[SUPPLIED MATERIAL Boundary: Start]

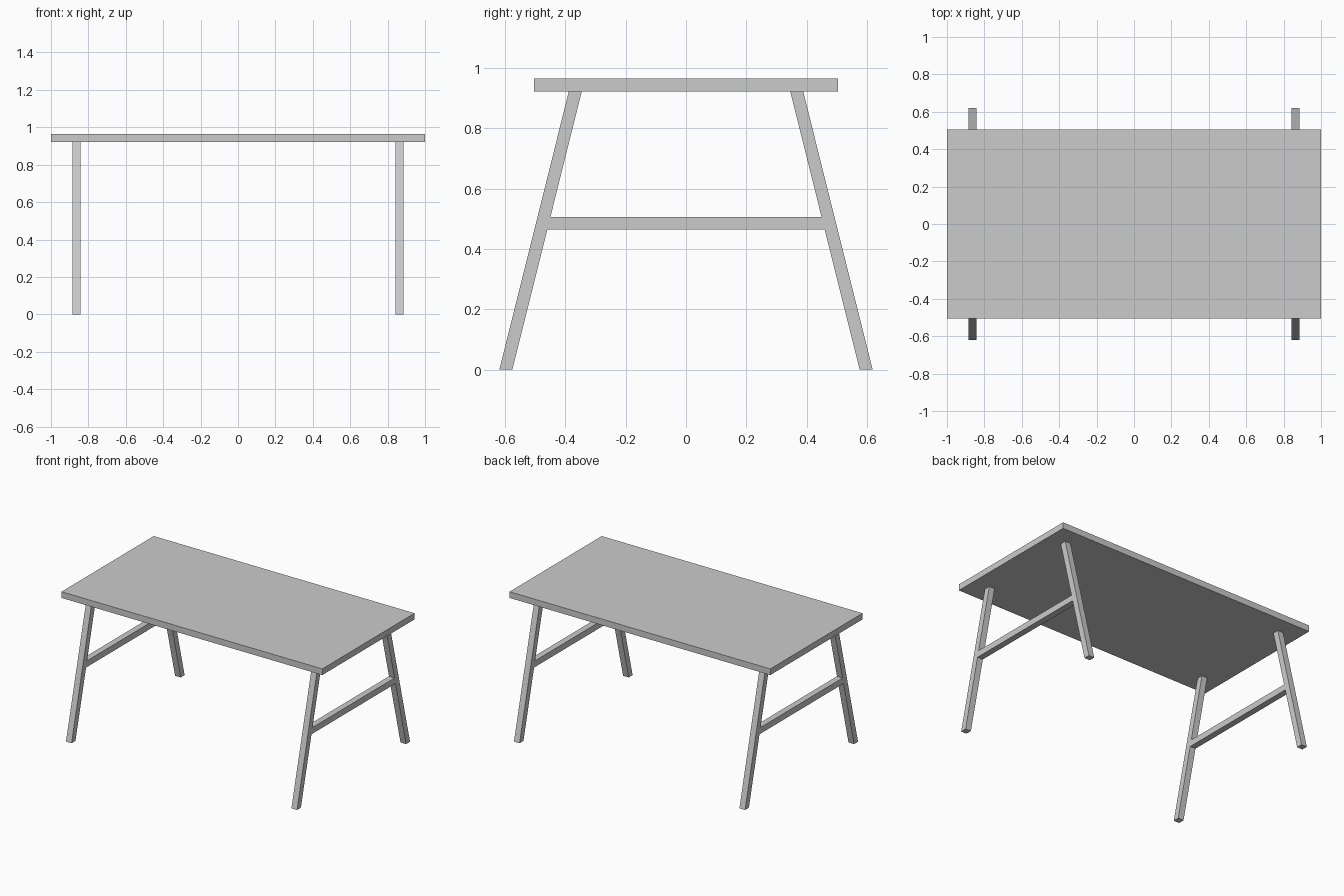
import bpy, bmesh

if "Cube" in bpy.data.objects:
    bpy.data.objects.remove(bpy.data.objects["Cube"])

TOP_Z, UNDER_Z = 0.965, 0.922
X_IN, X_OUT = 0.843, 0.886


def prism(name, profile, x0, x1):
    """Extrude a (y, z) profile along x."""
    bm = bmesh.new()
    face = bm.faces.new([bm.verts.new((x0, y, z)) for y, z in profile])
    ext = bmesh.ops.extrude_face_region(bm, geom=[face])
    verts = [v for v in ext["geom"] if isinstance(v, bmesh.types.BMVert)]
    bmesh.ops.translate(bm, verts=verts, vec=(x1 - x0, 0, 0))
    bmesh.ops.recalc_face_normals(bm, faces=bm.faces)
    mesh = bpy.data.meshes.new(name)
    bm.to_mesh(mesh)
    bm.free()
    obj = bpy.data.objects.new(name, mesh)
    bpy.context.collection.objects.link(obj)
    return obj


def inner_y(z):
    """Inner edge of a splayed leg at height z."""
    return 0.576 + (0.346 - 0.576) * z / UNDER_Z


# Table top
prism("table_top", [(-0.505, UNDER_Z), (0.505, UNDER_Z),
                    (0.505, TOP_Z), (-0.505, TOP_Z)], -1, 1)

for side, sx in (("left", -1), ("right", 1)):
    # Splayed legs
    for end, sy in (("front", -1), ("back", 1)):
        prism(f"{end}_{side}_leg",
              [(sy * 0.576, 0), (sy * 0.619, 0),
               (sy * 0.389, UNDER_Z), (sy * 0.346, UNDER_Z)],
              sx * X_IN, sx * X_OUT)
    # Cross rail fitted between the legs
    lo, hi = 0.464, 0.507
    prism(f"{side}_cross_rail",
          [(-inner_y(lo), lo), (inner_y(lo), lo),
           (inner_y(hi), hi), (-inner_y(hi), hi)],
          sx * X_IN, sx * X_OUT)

[SUPPLIED MATERIAL Boundary: End]

■ THE TASK: With the line that has "(y, z) profile" as the first and the line that has "# Splayed legs" as the last, repeat exactly that run of lines above and no more.

■ ANSWER AREA:
    """Extrude a (y, z) profile along x."""
    bm = bmesh.new()
    face = bm.faces.new([bm.verts.new((x0, y, z)) for y, z in profile])
    ext = bmesh.ops.extrude_face_region(bm, geom=[face])
    verts = [v for v in ext["geom"] if isinstance(v, bmesh.types.BMVert)]
    bmesh.ops.translate(bm, verts=verts, vec=(x1 - x0, 0, 0))
    bmesh.ops.recalc_face_normals(bm, faces=bm.faces)
    mesh = bpy.data.meshes.new(name)
    bm.to_mesh(mesh)
    bm.free()
    obj = bpy.data.objects.new(name, mesh)
    bpy.context.collection.objects.link(obj)
    return obj


def inner_y(z):
    """Inner edge of a splayed leg at height z."""
    return 0.576 + (0.346 - 0.576) * z / UNDER_Z


# Table top
prism("table_top", [(-0.505, UNDER_Z), (0.505, UNDER_Z),
                    (0.505, TOP_Z), (-0.505, TOP_Z)], -1, 1)

for side, sx in (("left", -1), ("right", 1)):
    # Splayed legs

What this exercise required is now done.